Trump admin hopes to move USMCA legislation to Congress this summer
White House trade adviser Peter Navarro said on Sunday that the administration is hoping to lay the groundwork for congressional approval of the new trade agreement with its North American neighbors this summer.
“We’re hoping to get implementing legislation onto the floor of the House and the Senate this summer. That’s what we’re targeting,” Navarro told “Sunday Morning Futures,” adding that he believes the deal will pass.
The future of the trade pact, called the U.S.-Mexico-Canada Agreement, was put in jeopardy this month due to President Trump’s threat of imposing tariffs on imported Mexican goods in an effort to get the country to control the flow of migrants into the U.S. However, the president ultimately suspended implementation of the tariffs after he said Mexico agreed to “take strong measures to stem the tide of migration” to the border with the U.S.

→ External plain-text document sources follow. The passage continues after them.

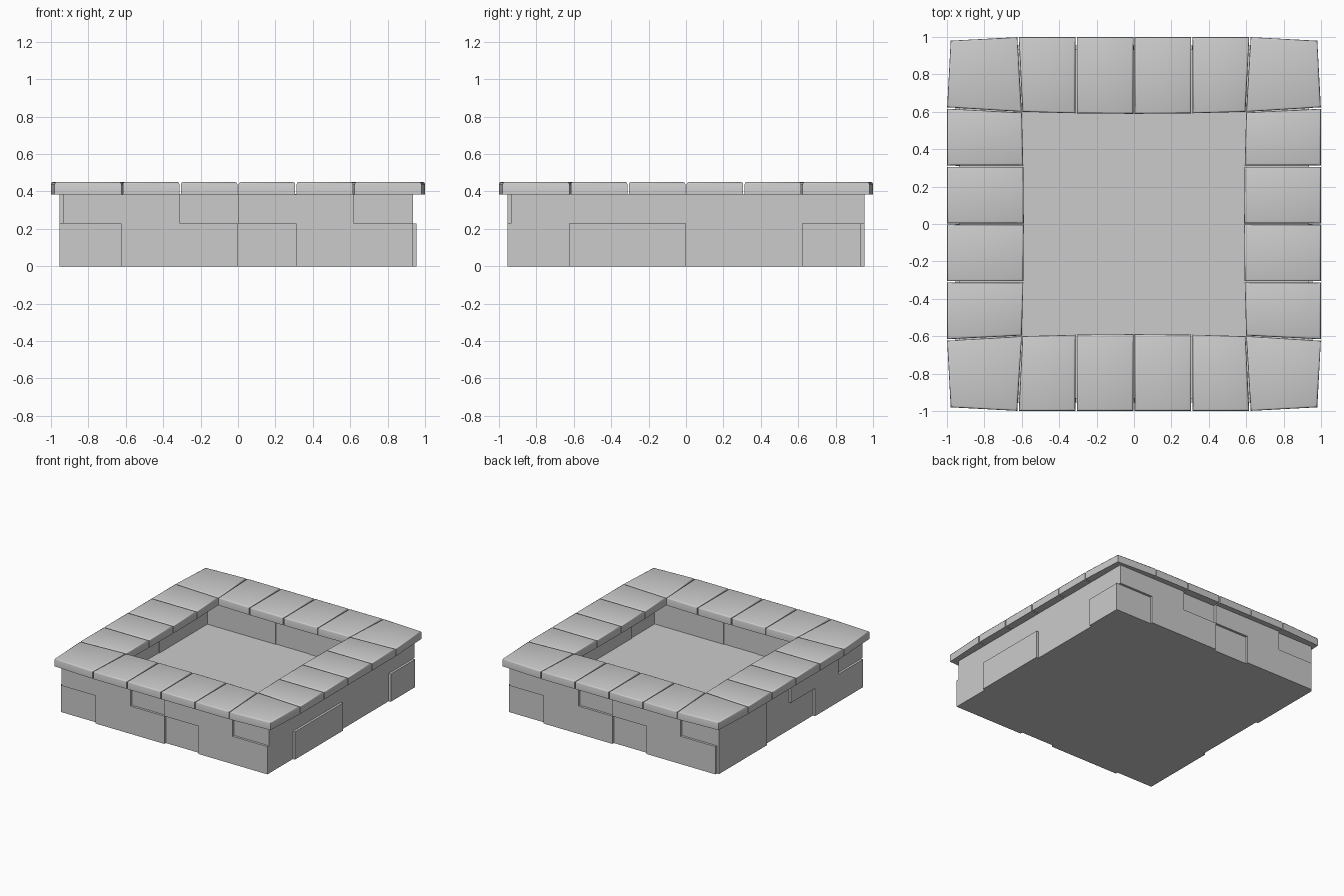
import bpy, bmesh, math
from mathutils import Vector, Matrix

if "Cube" in bpy.data.objects:
    bpy.data.objects.remove(bpy.data.objects["Cube"])

CAP_Z0, CAP_Z1 = 0.385, 0.45
COURSE = 0.228          # joint height between the two wall courses
FACE, CORE = 0.955, 0.936


def finish(bm, name):
    bmesh.ops.recalc_face_normals(bm, faces=bm.faces[:])
    me = bpy.data.meshes.new(name)
    bm.to_mesh(me)
    bm.free()
    ob = bpy.data.objects.new(name, me)
    bpy.context.collection.objects.link(ob)
    return ob


def prism(bm, pts, z0, z1):
    """Extrude a flat polygon between two heights; returns its top face."""
    lo = [bm.verts.new((p[0], p[1], z0)) for p in pts]
    hi = [bm.verts.new((p[0], p[1], z1)) for p in pts]
    bm.faces.new(lo[::-1])
    top = bm.faces.new(hi)
    for i in range(len(pts)):
        j = (i + 1) % len(pts)
        bm.faces.new((lo[i], lo[j], hi[j], hi[i]))
    return top


def square(r):
    return [(-r, -r), (r, -r), (r, r), (-r, r)]


# Hollow basin: recessed wall core with a thin floor
bm = bmesh.new()
top = prism(bm, square(CORE), 0, CAP_Z0 + 0.001)
bmesh.ops.inset_region(bm, faces=[top], thickness=CORE - 0.635)
ext = bmesh.ops.extrude_discrete_faces(bm, faces=[top])["faces"][0]
for v in ext.verts:
    v.co.z = 0.015
finish(bm, "basin_core")

# Raised wall stones: (course, start, end) along each side
main = [(1, -0.936, -0.31), (0, -0.625, 0), (1, 0, 0.62), (0, 0.31, 0.936)]
sides = {
    "front": main,
    "right": [(0, -0.625, 0), (0, 0.62, 0.936)],
    "back": main,
    "left": [(1, -0.936, -0.31), (0, -0.936, -0.31),
             (1, 0, 0.62), (0, 0.31, 0.936)],
}
for k, (side, stones) in enumerate(sides.items()):
    bm = bmesh.new()
    for course, a, b in stones:
        z0, z1 = ((0, COURSE), (COURSE, CAP_Z0))[course]
        prism(bm, [(a, -FACE), (b, -FACE), (b, -0.93), (a, -0.93)], z0, z1)
    bm.transform(Matrix.Rotation(k * math.pi / 2, 4, "Z"))
    finish(bm, side + "_wall_stones")


def cap_stone(bm, pts):
    """One coping stone, shrunk slightly for the joint."""
    pts = [Vector(p) for p in pts]
    mid = sum(pts, Vector((0, 0))) / len(pts)
    pts = [p - 0.004 * Vector([(d > 0) - (d < 0) for d in (p - mid)])
           for p in pts]
    return prism(bm, pts, CAP_Z0, CAP_Z1)


# Coping: four stones per side plus one at each corner, softened top edges
outer = [(x, -1.003) for x in (-0.62, -0.31, 0, 0.31, 0.62)]
inner = [(-0.6, -0.596), (-0.31, -0.588), (0, -0.585),
         (0.31, -0.588), (0.6, -0.596)]
corner = [(0.62, -1.003), (0.984, -0.984), (1.003, -0.62), (0.596, -0.596)]
for k, side in enumerate(sides):
    bm = bmesh.new()
    tops = [cap_stone(bm, [outer[i], outer[i + 1], inner[i + 1], inner[i]])
            for i in range(4)]
    tops.append(cap_stone(bm, corner))
    edges = list({e for f in tops for e in f.edges})
    bmesh.ops.bevel(bm, geom=edges, offset=0.01, segments=2, profile=0.5,
                    affect="EDGES")
    bm.transform(Matrix.Rotation(k * math.pi / 2, 4, "Z"))
    ob = finish(bm, side + "_coping_stones")
    bpy.ops.object.select_all(action="DESELECT")
    ob.select_set(True)
    bpy.context.view_layer.objects.active = ob
    bpy.ops.object.shade_smooth_by_angle(angle=math.radians(50))
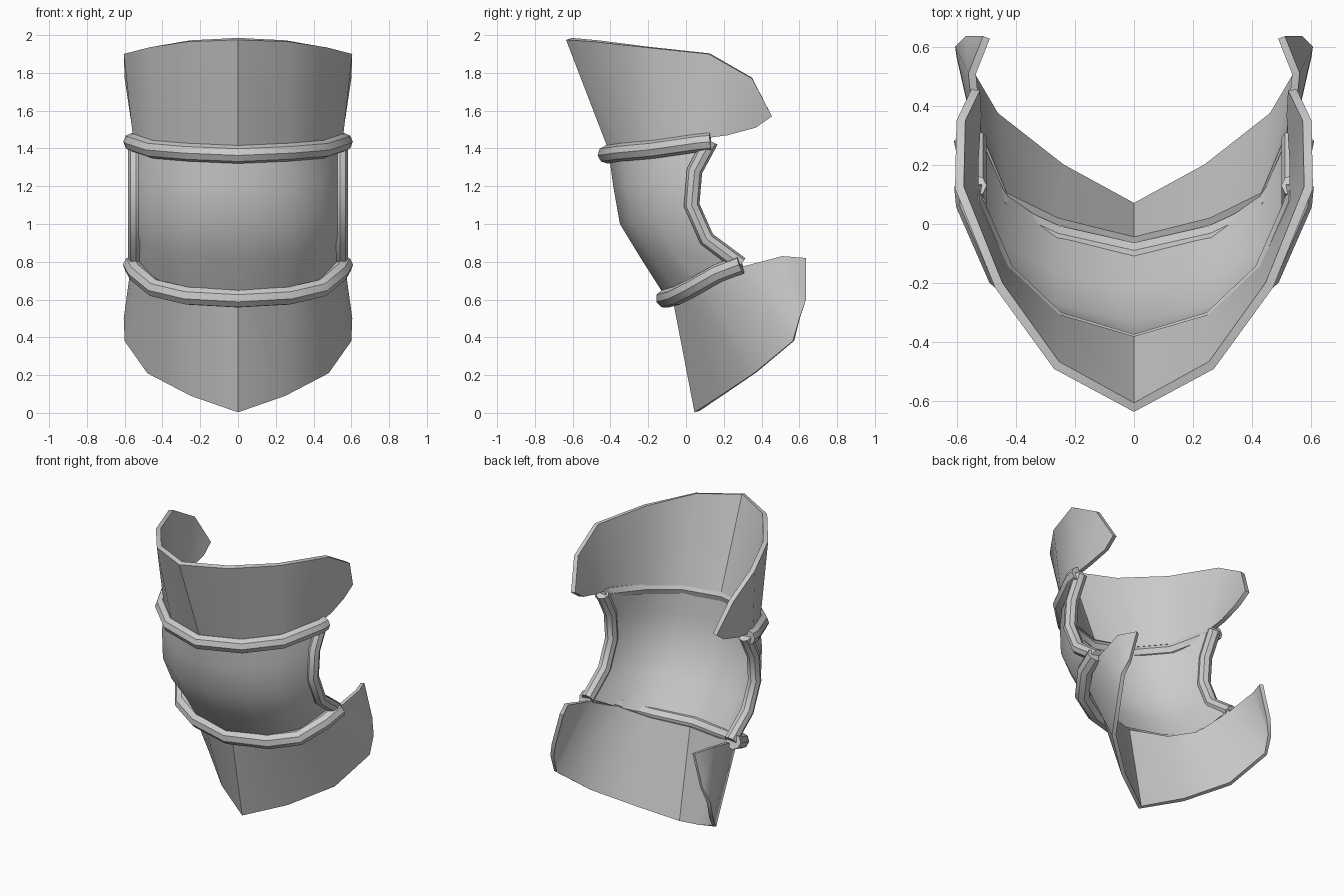
import bpy, math

if "Cube" in bpy.data.objects:
    bpy.data.objects.remove(bpy.data.objects["Cube"])


def finish(ob):
    # bake modifiers / curves to mesh and smooth the soft creases
    bpy.ops.object.select_all(action='DESELECT')
    ob.select_set(True)
    bpy.context.view_layer.objects.active = ob
    bpy.ops.object.convert(target='MESH')
    bpy.ops.object.shade_smooth_by_angle(angle=math.radians(40))


def plate(name, rows, thickness):
    # half of a plate (rows top to bottom, centre to side), mirrored and thickened
    n = len(rows[0])
    verts = [p for row in rows for p in row]
    faces = [(r * n + c, (r + 1) * n + c, (r + 1) * n + c + 1, r * n + c + 1)
             for r in range(len(rows) - 1) for c in range(n - 1)]
    me = bpy.data.meshes.new(name)
    me.from_pydata(verts, [], faces)
    ob = bpy.data.objects.new(name, me)
    bpy.context.collection.objects.link(ob)
    ob.modifiers.new("mirror", 'MIRROR')
    s = ob.modifiers.new("solid", 'SOLIDIFY')
    s.thickness, s.offset, s.use_even_offset = thickness, -1, True
    finish(ob)


def tube(name, path, radius):
    # faceted round bead along a path
    cu = bpy.data.curves.new(name, 'CURVE')
    cu.dimensions = '3D'
    cu.bevel_depth, cu.bevel_resolution, cu.use_fill_caps = radius, 2, True
    sp = cu.splines.new('POLY')
    sp.points.add(len(path) - 1)
    for pt, co in zip(sp.points, path):
        pt.co = (*co, 1)
    ob = bpy.data.objects.new(name, cu)
    bpy.context.collection.objects.link(ob)
    finish(ob)


def both(half):
    return [(-x, y, z) for x, y, z in reversed(half[1:])] + half


# upper thigh plate with side flaps
plate("upper_plate", [
    [(0, -.635, 1.975), (.27, -.49, 1.965), (.47, -.215, 1.935),
     (.605, .12, 1.90), (.60, .35, 1.77), (.55, .455, 1.57)],
    [(0, -.41, 1.39), (.27, -.33, 1.40), (.45, -.16, 1.42),
     (.555, .07, 1.45), (.555, .22, 1.47), (.545, .37, 1.51)]], .03)

# lower shin plate with pointed bottom and side flaps
plate("lower_plate", [
    [(0, -.07, .60), (.27, 0, .62), (.45, .09, .68),
     (.54, .30, .775), (.56, .51, .83), (.51, .635, .82)],
    [(0, .045, .003), (.25, .18, .09), (.48, .36, .21),
     (.60, .565, .38), (.605, .60, .50), (.57, .635, .60)]], .025)

# curved knee plate: front (y, z) and side-edge (y, z) profiles blended across
front = [(-.41, 1.38), (-.385, 1.2), (-.35, 1.0), (-.24, .82), (-.10, .60)]
side = [(.11, 1.44), (.03, 1.28), (.015, 1.1), (.09, .93), (.28, .78)]
blend = [(0, 0, 0), (.27, .17, .1), (.45, .5, .4), (.535, 1, 1)]
plate("knee_plate",
      [[(x, f[0] + (s[0] - f[0]) * ty, f[1] + (s[1] - f[1]) * tz)
        for x, ty, tz in blend] for f, s in zip(front, side)], .02)

# raised rims around the knee plate
tube("top_rim", both([(0, -.42, 1.368), (.27, -.34, 1.38), (.45, -.17, 1.395),
                      (.555, .07, 1.43), (.56, .13, 1.435)]), .048)
tube("bottom_rim", both([(0, -.11, .605), (.27, -.05, .62), (.44, .03, .66),
                         (.535, .17, .74), (.56, .29, .785)]), .05)
for name, sx in (("right", 1), ("left", -1)):
    tube(name + "_side_rim", [(sx * .54, y, z) for y, z in
         [(.13, 1.44), (.045, 1.28), (.03, 1.1), (.11, .92), (.29, .785)]], .042)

“I am pleased to inform you that The United States of America has reached a signed agreement with Mexico,” Trump tweeted on June 7. “The Tariffs scheduled to be implemented by the U.S. on Monday, against Mexico, are hereby indefinitely suspended.”
Trump added, in a separate tweet, that Mexico agreed to buy “large quantities” of agricultural products from U.S. farmers.
U.S. trade with Mexico totaled an estimated $671 billion last year, while trade with Canada totaled approximately $714.1 billion in 2018, according to data from the U.S. trade representative’s office. Trade with two countries supports more than 12 million jobs in America, according to Business Roundtable, which says “withdrawing weakening trade with these partners would hurt the American economy, jeopardizing millions of American jobs and undercut U.S. global competitiveness.”
The USMCA was signed by Trump and the leaders of Mexico and Canada in November 2018 and is meant to replace the previous trilateral trade deal, the North American Free Trade Agreement. Trump and members of the administration, including Navarro, have referred to NAFTA as “the worst trade deal” in U.S. history.